Mark Goodfellow, Bob Smith and David LaClair Jr., leaders of Steelworkers Local 420 in Massena. The Steelworkers organized with other unions.
The Steelworkers organized with other local unions. Local officials and businesspeople pressured state elected leaders. And three weeks after the original closure announcement, Alcoa and Gov. Andrew Cuomo announced a deal to keep the Massena smelter open and maintain 600 jobs at the facility through March 2019. Alcoa would receive financial incentives from the state economic development agency and the state power authority totaling $73 million, subject to specific performance targets, and also subject to significant financial penalties if it did not meet them.
But even with these 600 jobs saved, and protected for several more years, Massena has seen an exodus of jobs, companies and families in recent decades. Alcoa’s operations have been downsized and General Motors’ car plant closed in 2008.
Unemployment in St. Lawrence County is 6.1 percent as of December, among the worst in the state. Main Street in downtown has a lot of boarded-up storefronts.
“You can’t drive a street in this town without seeing a house or two is for sale, if not run down,” said union aluminum worker David LaClair. “The drugs have moved in.”
Erin Covell, a guidance counselor at Massena Central High, represents the American Federation of Teachers in town.

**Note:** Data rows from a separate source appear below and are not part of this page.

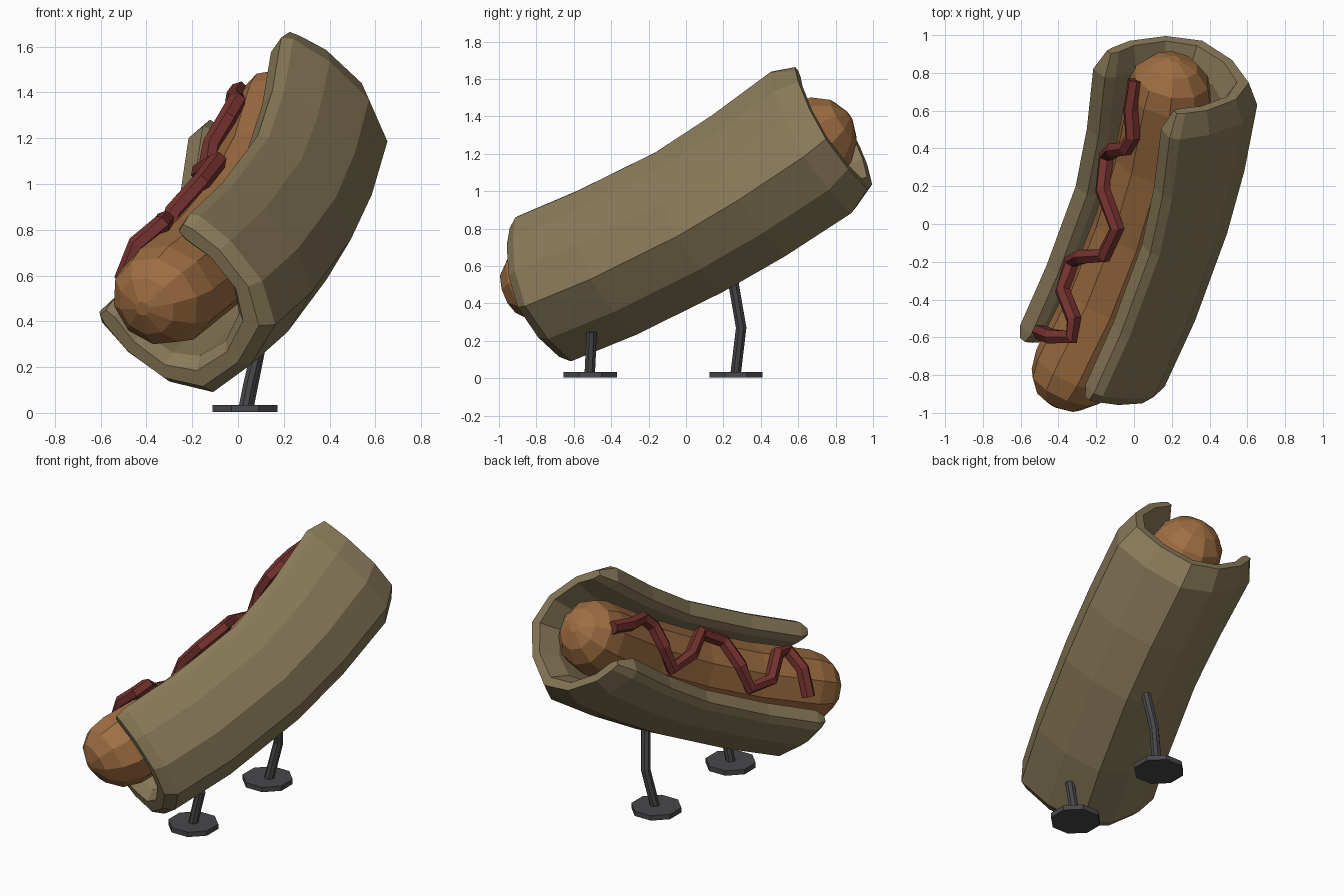
import bpy, bmesh, math
from mathutils import Vector

if "Cube" in bpy.data.objects:
    bpy.data.objects.remove(bpy.data.objects["Cube"])

# Tilted frame of the hot dog: D along the bun, U out of the opening, S across
D = Vector((0.31, 0.86, 0.43)).normalized()
S = Vector((0.58, -0.52, 0.63))
S = (S - D * S.dot(D)).normalized()
U = S.cross(D)
CENTRE = 0.55


def bend(t):
    u = (t - 0.35) / 0.9
    return 0.035 * u + 0.1 * u * u


def slope(t):
    return (0.035 + 0.2 * (t - 0.35) / 0.9) / 0.9


def place(a, h, t):
    """Local (across, height, along) to world, following the banana bend."""
    t2 = t - 0.6 * slope(t) * (h - 0.4)
    return S * (CENTRE + a) + U * (h + bend(t)) + D * t2


def material(name, rgb):
    m = bpy.data.materials.new(name)
    m.diffuse_color = (*rgb, 1)
    m.use_nodes = True
    m.node_tree.nodes["Principled BSDF"].inputs["Base Color"].default_value = m.diffuse_color
    return m


BUN = material("bun brown", (0.25, 0.195, 0.10))
MEAT = material("sausage orange", (0.35, 0.158, 0.055))
SAUCE = material("sauce red", (0.175, 0.032, 0.028))
METAL = material("dark grey", (0.065, 0.065, 0.072))


def loft(name, rings, mat, cap="ngon"):
    """Join closed rings of points into a flat shaded solid."""
    bm = bmesh.new()
    vs = [[bm.verts.new(p) for p in r] for r in rings]
    n = len(rings[0])
    for r0, r1 in zip(vs, vs[1:]):
        for i in range(n):
            j = (i + 1) % n
            bm.faces.new((r0[i], r0[j], r1[j], r1[i]))
    for r in (vs[0], vs[-1]):
        if cap == "ngon":
            bm.faces.new(r)
        else:  # U-shaped end, bridged between outer and inner halves
            for i in range(n // 2 - 1):
                bm.faces.new((r[i], r[i + 1], r[n - 2 - i], r[n - 1 - i]))
    bmesh.ops.recalc_face_normals(bm, faces=bm.faces)
    me = bpy.data.meshes.new(name)
    bm.to_mesh(me)
    bm.free()
    me.materials.append(mat)
    ob = bpy.data.objects.new(name, me)
    bpy.context.collection.objects.link(ob)
    return ob


def tube(name, pts, radius, sides, mat, ref):
    pts = [Vector(p) for p in pts]
    rings = []
    for i, p in enumerate(pts):
        tan = (pts[min(i + 1, len(pts) - 1)] - pts[max(i - 1, 0)]).normalized()
        x = tan.cross(ref).normalized()
        y = x.cross(tan)
        rings.append([p + (x * math.cos(k) + y * math.sin(k)) * radius
                      for k in (math.tau * (j + 0.5) / sides for j in range(sides))])
    return loft(name, rings, mat)


# Bun: U profile (one half, bottom to lip) mirrored and lofted
outer = [(0, 0.08), (0.235, 0.12), (0.35, 0.29), (0.387, 0.51), (0.37, 0.68), (0.34, 0.72)]
inner = [(0, 0.23), (0.15, 0.27), (0.235, 0.37), (0.255, 0.52), (0.232, 0.66), (0.25, 0.71)]


def full(half):
    return [(-a, h) for a, h in half[:0:-1]] + half


prof_out, prof_in = full(outer), full(inner)


def bun_ring(t, shrink, lift, drop):
    """lift stretches the lips upward, drop lowers them at the rounded ends."""
    o, i = [], []
    for p, q in zip(prof_out, prof_in):
        p, q = Vector(p), Vector(q)
        o.append(p.lerp(q, shrink))
        i.append(q.lerp(p, shrink))
    return [place(v.x * (1 + lift * 0.5), v.y + lift * (v.y - 0.08) / 0.64
                  - (drop if v.y > 0.6 else 0), t) for v in o + i[::-1]]


stations = [(-0.55, 0.28, 0, 0.015), (-0.49, 0, 0, 0), (-0.1, 0, 0.01, 0), (0.42, 0, 0.01, 0),
            (0.8, 0, 0.035, 0), (1.2, 0, 0.06, 0), (1.33, 0.33, 0.06, 0.05)]
loft("bun", [bun_ring(*s) for s in stations], BUN, "bridge")

# Sausage: bent capsule
R, H, T0, T1 = 0.23, 0.55, -0.545, 1.2
caps = [8, 35, 62]
sections = [(T0 - R * math.cos(math.radians(c)), R * math.sin(math.radians(c))) for c in caps]
sections += [(T0 + (T1 - T0) * k / 4, R) for k in range(5)]
sections += [(T1 + R * math.cos(math.radians(c)), R * math.sin(math.radians(c))) for c in caps[::-1]]


def core(t):
    return H - 0.025 * (t - T0) / (T1 - T0)


loft("sausage", [[place(r * math.cos(math.tau * k / 10) - 0.005, core(t) + r * math.sin(math.tau * k / 10), t)
                  for k in range(10)] for t, r in sections], MEAT)

# Sauce: zigzag (across, along) laid on top of the sausage
zigzag = [(-0.18, -0.39), (-0.03, -0.33), (0.09, -0.26), (0.06, -0.17), (-0.12, -0.1), (-0.18, 0.04),
          (-0.07, 0.14), (0.08, 0.24), (0.10, 0.42), (-0.08, 0.55), (-0.18, 0.69),
          (-0.08, 0.80), (0.03, 0.88), (0.06, 0.97), (-0.01, 1.09), (-0.06, 1.24)]
tube("sauce", [place(a, core(t) + math.sqrt(0.265 ** 2 - a * a) - 0.25 * max(0, t - 1.0),
                     t + 0.6 * slope(t) * 0.4) for a, t in zigzag], 0.042, 6, SAUCE, U)

# Legs and octagonal feet
legs = {"front": [(0.03, -0.515, 0.02), (0.05, -0.51, 0.12), (0.08, -0.505, 0.25)],
        "rear": [(0.04, 0.265, 0.02), (0.09, 0.295, 0.27), (0.12, 0.25, 0.53)]}
for name, pts in legs.items():
    tube(name + "_leg", pts, 0.03, 8, METAL, Vector((0, 1, 0)))
    x, y = 0.03, pts[0][1] + 0.003
    tube(name + "_foot", [(x, y, 0.003), (x, y, 0.035)], 0.154, 8, METAL, Vector((0, 1, 0)))
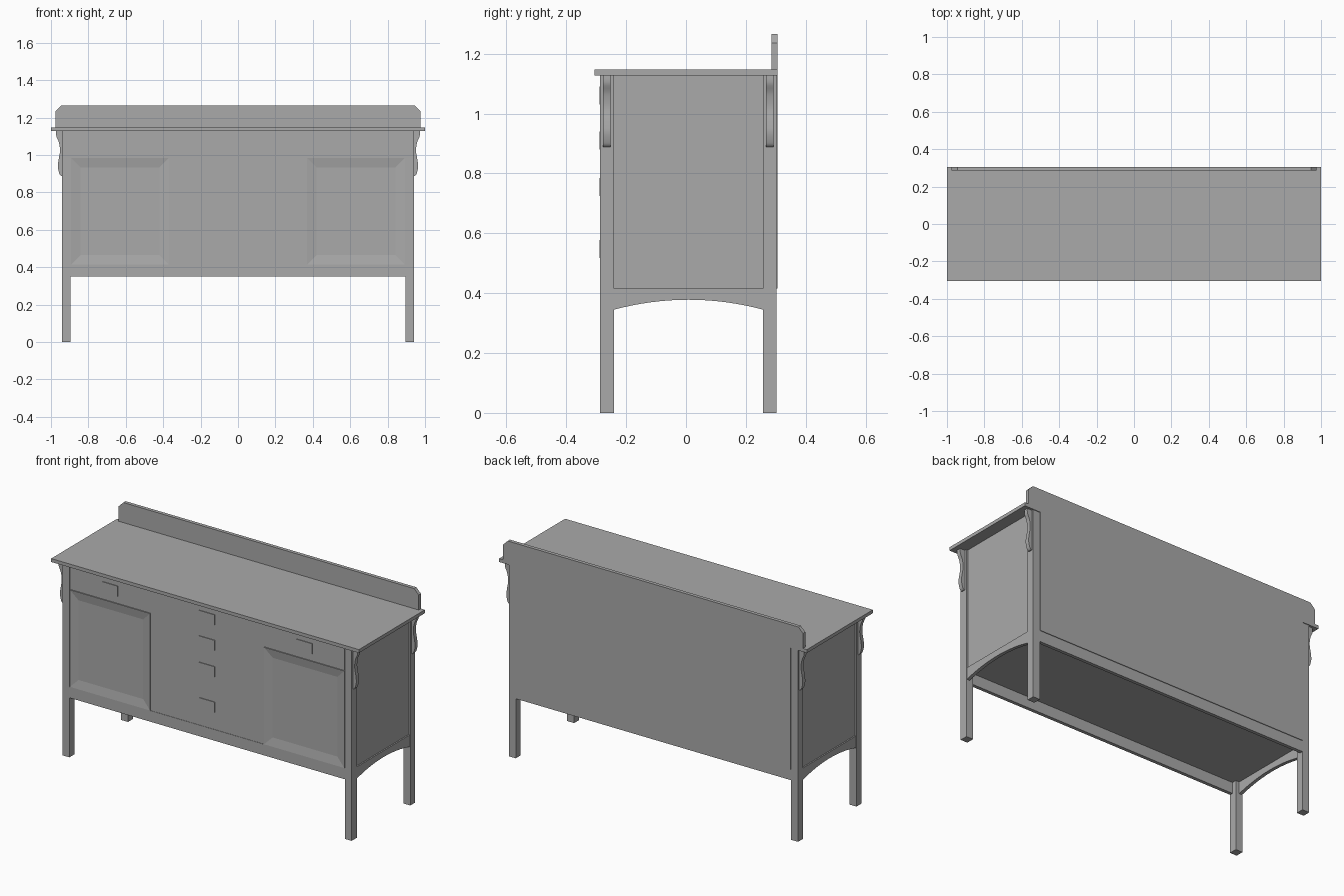
import bpy
import bmesh
import math
from mathutils import Vector

default = bpy.data.objects.get("Cube")
if default:
    bpy.data.objects.remove(default, do_unlink=True)

# One flat grey for the whole piece
grey = bpy.data.materials.new("plain grey")
grey.use_nodes = True
COLOUR = (0.4, 0.4, 0.4, 1)
grey.diffuse_color = COLOUR
grey.node_tree.nodes["Principled BSDF"].inputs["Base Color"].default_value = COLOUR


def finish(name, bm):
    bmesh.ops.recalc_face_normals(bm, faces=bm.faces)
    mesh = bpy.data.meshes.new(name)
    bm.to_mesh(mesh)
    bm.free()
    mesh.materials.append(grey)
    obj = bpy.data.objects.new(name, mesh)
    bpy.context.collection.objects.link(obj)
    return obj


def box(name, x, y, z):
    """Box given by its (low, high) range on each axis."""
    bm = bmesh.new()
    bmesh.ops.create_cube(bm, size=1)
    for v in bm.verts:
        v.co = [r[0] if c < 0 else r[1] for c, r in zip(v.co, (x, y, z))]
    return finish(name, bm)


def prism(name, points, shift):
    """Closed outline swept along a vector."""
    bm = bmesh.new()
    face = bm.faces.new([bm.verts.new(p) for p in points])
    swept = bmesh.ops.extrude_face_region(bm, geom=[face])["geom"]
    verts = [g for g in swept if isinstance(g, bmesh.types.BMVert)]
    bmesh.ops.translate(bm, vec=shift, verts=verts)
    return finish(name, bm)


def smooth_path(points, steps=6):
    """Catmull-Rom curve through 2D points."""
    p = [Vector(q) for q in [points[0], *points, points[-1]]]
    path = []
    for a, b, c, d in zip(p, p[1:], p[2:], p[3:]):
        for i in range(steps):
            t = i / steps
            path.append(b + (c - a) * t / 2 + (2 * a - 5 * b + 4 * c - d) * t * t / 2
                        + (3 * b - a - 3 * c + d) * t ** 3 / 2)
    return path + [p[-1]]


def mirrored(lo, hi, side):
    return tuple(sorted((lo * side, hi * side)))


FRONT, BACK = -0.287, 0.302
LEG, INNER = 0.94, 0.895
LEG_FRONT, LEG_BACK = (FRONT, -0.24), (0.257, BACK)
RAIL, FLOOR, UNDER_TOP, TOP = 0.35, 0.415, 1.127, 1.147

# Top board and the upstand with clipped corners
box("top_board", (-1, 1), (-0.306, 0.306), (UNDER_TOP, TOP))
w, h, clip = 0.975, 1.265, 0.03
outline = [(-w, TOP), (w, TOP), (w, h - clip), (w - clip, h), (clip - w, h), (-w, h - clip)]
prism("upstand", [(x, 0.285, z) for x, z in outline], (0, 0.021, 0))

# Carcass
box("back_panel", (-INNER, INNER), (0.292, 0.306), (FLOOR, UNDER_TOP))
box("bottom_board", (-0.92, 0.92), (-0.27, 0.292), (FLOOR, FLOOR + 0.015))
box("front_rail", (-INNER, INNER), (FRONT, FRONT + 0.02), (RAIL, FLOOR))
box("back_rail", (-INNER, INNER), (BACK - 0.02, BACK), (RAIL, FLOOR))
box("front_backing", (-INNER, INNER), (-0.279, -0.265), (FLOOR, UNDER_TOP))

# Shaped edge of the corner brackets
bracket_edge = smooth_path([(0.972, UNDER_TOP), (0.971, 1.1), (0.957, 1.065), (0.952, 1.02),
                            (0.96, 0.97), (0.963, 0.935), (0.955, 0.9), (0.945, 0.888)])
bracket_outline = [(LEG - 0.01, UNDER_TOP), *bracket_edge, (LEG - 0.01, 0.888)]

for side, tag in ((1, "left"), (-1, "right")):
    # Legs and brackets
    for end, leg_y, bracket_y in (("front", LEG_FRONT, -0.277), ("back", LEG_BACK, 0.268)):
        box(f"{tag}_{end}_leg", mirrored(INNER, LEG, side), leg_y, (0, UNDER_TOP))
        bracket = prism(f"{tag}_{end}_bracket",
                        [(x * side, bracket_y, z) for x, z in bracket_outline], (0, 0.024, 0))
        bpy.ops.object.select_all(action="DESELECT")
        bracket.select_set(True)
        bpy.context.view_layer.objects.active = bracket
        bpy.ops.object.shade_smooth_by_angle(angle=math.radians(35))

    # Recessed side panel above an arched rail
    y0, y1 = LEG_FRONT[1], LEG_BACK[0]
    box(f"{tag}_side_panel", mirrored(0.915, 0.93, side), (y0, y1), (FLOOR, UNDER_TOP))
    arch = [(y0 + (y1 - y0) * i / 16, 0.345 + 0.033 * (1 - (i / 8 - 1) ** 2)) for i in range(17)]
    arch += [(y1, FLOOR), (y0, FLOOR)]
    prism(f"{tag}_arched_rail", [(0.918 * side, y, z) for y, z in arch], (0.02 * side, 0, 0))

    # Framed door with a sunken panel
    near, far = 0.37, 0.892
    bm = bmesh.new()
    quad = [(near, FLOOR), (far, FLOOR), (far, 0.985), (near, 0.985)]
    face = bm.faces.new([bm.verts.new((x * side, FRONT, z)) for x, z in quad])
    back = [g for g in bmesh.ops.extrude_face_region(bm, geom=[face])["geom"]
            if isinstance(g, bmesh.types.BMVert)]
    bmesh.ops.translate(bm, vec=(0, 0.018, 0), verts=back)
    bm.faces.ensure_lookup_table()
    front = min(bm.faces, key=lambda f: f.calc_center_median().y)
    bmesh.ops.inset_individual(bm, faces=[front], thickness=0.072)
    bmesh.ops.translate(bm, vec=(0, 0.008, 0), verts=front.verts)
    finish(f"{tag}_door", bm)
    box(f"{tag}_drawer", mirrored(near, far, side), (FRONT + 0.002, -0.27), (0.987, 1.115))

# Central stack of drawers
levels = [FLOOR, 0.68, 0.835, 0.985, 1.115]
for i, (low, high) in enumerate(zip(levels, levels[1:])):
    box(f"centre_drawer_{i + 1}", (-0.37, 0.37), (FRONT + 0.002, -0.27), (low, high))
box("upper_rail", (-INNER, INNER), (FRONT, -0.27), (1.115, UNDER_TOP))

# Thin drawer pull plates
pulls = [(-0.632, 1.06), (0.632, 1.06), (0, 1.06), (0, 0.91), (0, 0.755), (0, 0.547)]
for i, (x, z) in enumerate(pulls):
    box(f"drawer_pull_{i + 1}", (x - 0.051, x + 0.051), (FRONT - 0.002, -0.28),
        (z - 0.03, z + 0.03))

She helped organize a “People Over Profits” rally to pressure Alcoa. She’s seen the result of deindustrialization in her school as well-paid jobs for high school graduates disappeared.
Guidance counselor Erin Covell at Massena Central High has seen well-paying jobs for high school graduates disappear.
“We have started helping students with food and clothing and shelter, not just the student, but their entire family,” Covell said.
There are now economic development plans going forward on Massena’s riverfront, which Karen Saint Hilaire, a former county administrator and business professor at the State University of New York, said is a good start for reviving the local economy.
But she’s skeptical about the $73 million in state financial incentives and power-cost assistance that Alcoa received to keep the jobs and smelter in Massena.
“It’s outrageous, and it makes no economic sense. It’s more money than any of those people working out there make,” St. Hilaire said. “However, I’m totally glad that it happened because it at least buys us three years to do something else.”
St. Hilaire has convened a Facebook group to promote innovation in local agriculture, education and small business investment.
On a Friday night at the local hockey arena, a packed crowd showed strong civic spirit, cheering on the local high school boys team, the Red Raiders. Jim Hidy had come out to watch the game. He’s a former mayor of Massena and a retired General Motors worker.
“Hockey’s tremendous up here, just keeps the community together,” he said.
The Massena Red Raiders play McQuaid Jesuit at the town hockey arena in Massena, New York.
Hidy supported Donald Trump in the 2016 election.
“I felt we needed a businessman running the business. When you get the industries back here, when you get fair trade agreements, middle-class America will benefit.”
Alcoa has not committed to keeping the Massena smelter open after its financial deal with New York State expires in 2019.